Find all lines in the records that include the word "return", and copy them out.

───── Data shown ─────

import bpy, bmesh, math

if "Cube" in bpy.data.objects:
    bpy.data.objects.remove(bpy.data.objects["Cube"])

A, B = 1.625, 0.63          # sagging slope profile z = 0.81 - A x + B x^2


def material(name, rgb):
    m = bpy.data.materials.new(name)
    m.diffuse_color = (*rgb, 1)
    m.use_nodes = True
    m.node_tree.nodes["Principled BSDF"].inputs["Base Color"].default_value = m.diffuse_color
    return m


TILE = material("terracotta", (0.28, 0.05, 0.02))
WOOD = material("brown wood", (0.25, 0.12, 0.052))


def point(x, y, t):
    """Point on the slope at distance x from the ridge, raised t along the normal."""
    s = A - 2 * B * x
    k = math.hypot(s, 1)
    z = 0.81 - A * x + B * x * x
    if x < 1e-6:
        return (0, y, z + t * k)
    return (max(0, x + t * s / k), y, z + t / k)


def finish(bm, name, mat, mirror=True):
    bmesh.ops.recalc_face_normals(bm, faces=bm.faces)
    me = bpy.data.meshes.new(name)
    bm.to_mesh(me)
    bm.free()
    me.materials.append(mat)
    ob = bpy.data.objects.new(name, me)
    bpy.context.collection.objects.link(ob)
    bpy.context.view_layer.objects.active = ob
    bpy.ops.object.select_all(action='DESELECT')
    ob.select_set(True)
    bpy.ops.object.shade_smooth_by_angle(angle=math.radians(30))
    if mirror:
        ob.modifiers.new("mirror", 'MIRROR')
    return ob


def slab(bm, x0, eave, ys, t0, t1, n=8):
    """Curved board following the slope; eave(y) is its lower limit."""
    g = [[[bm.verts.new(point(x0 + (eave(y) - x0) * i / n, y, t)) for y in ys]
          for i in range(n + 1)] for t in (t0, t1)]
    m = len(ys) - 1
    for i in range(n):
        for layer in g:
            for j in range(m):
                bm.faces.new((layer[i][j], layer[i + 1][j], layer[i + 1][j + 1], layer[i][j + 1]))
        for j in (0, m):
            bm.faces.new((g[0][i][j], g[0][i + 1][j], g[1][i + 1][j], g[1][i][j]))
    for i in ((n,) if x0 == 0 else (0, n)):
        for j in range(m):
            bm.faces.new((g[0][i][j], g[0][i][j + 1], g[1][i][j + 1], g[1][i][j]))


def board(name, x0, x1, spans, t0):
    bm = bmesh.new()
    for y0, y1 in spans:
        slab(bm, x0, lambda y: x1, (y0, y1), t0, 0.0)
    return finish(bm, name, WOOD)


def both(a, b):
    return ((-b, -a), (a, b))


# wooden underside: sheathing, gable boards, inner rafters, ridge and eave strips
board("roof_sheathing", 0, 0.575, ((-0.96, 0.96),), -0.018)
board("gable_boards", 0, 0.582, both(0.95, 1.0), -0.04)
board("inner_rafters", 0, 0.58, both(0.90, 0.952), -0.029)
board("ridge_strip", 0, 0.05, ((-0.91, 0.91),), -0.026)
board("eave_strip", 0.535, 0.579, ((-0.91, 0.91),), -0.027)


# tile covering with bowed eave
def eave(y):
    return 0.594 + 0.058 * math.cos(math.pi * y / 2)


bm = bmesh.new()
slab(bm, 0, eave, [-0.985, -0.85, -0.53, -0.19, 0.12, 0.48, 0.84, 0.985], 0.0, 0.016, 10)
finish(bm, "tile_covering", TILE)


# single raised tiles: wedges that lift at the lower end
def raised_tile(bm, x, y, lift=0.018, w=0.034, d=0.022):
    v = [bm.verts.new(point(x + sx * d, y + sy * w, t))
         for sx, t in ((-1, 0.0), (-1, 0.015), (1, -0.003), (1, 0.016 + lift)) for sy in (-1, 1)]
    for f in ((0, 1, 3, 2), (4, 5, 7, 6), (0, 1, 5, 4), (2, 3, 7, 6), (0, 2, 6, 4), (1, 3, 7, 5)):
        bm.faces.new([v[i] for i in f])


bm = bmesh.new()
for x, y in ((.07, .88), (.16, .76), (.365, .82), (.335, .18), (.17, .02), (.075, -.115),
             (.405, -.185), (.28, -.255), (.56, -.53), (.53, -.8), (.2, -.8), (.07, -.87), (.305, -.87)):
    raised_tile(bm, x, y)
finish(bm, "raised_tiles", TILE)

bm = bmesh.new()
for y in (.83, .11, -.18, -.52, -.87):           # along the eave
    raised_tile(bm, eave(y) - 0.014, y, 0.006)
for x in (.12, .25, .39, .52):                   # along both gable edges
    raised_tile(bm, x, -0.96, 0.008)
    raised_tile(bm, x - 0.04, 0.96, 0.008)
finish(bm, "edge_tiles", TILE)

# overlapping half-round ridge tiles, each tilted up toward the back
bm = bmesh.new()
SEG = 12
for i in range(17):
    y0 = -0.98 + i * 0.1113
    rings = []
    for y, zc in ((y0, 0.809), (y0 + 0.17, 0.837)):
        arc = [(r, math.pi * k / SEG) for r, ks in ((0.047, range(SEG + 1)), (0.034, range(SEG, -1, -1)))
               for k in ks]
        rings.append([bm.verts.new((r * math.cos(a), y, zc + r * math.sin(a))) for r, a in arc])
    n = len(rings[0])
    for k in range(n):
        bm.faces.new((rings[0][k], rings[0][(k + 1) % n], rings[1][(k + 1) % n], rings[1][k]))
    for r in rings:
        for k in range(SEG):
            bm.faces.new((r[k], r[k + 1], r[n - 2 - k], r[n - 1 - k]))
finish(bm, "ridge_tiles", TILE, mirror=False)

─────

_Output for this exercise_:
    return m
        return (0, y, z + t * k)
    return (max(0, x + t * s / k), y, z + t / k)
    return ob
    return finish(bm, name, WOOD)
    return ((-b, -a), (a, b))
    return 0.594 + 0.058 * math.cos(math.pi * y / 2)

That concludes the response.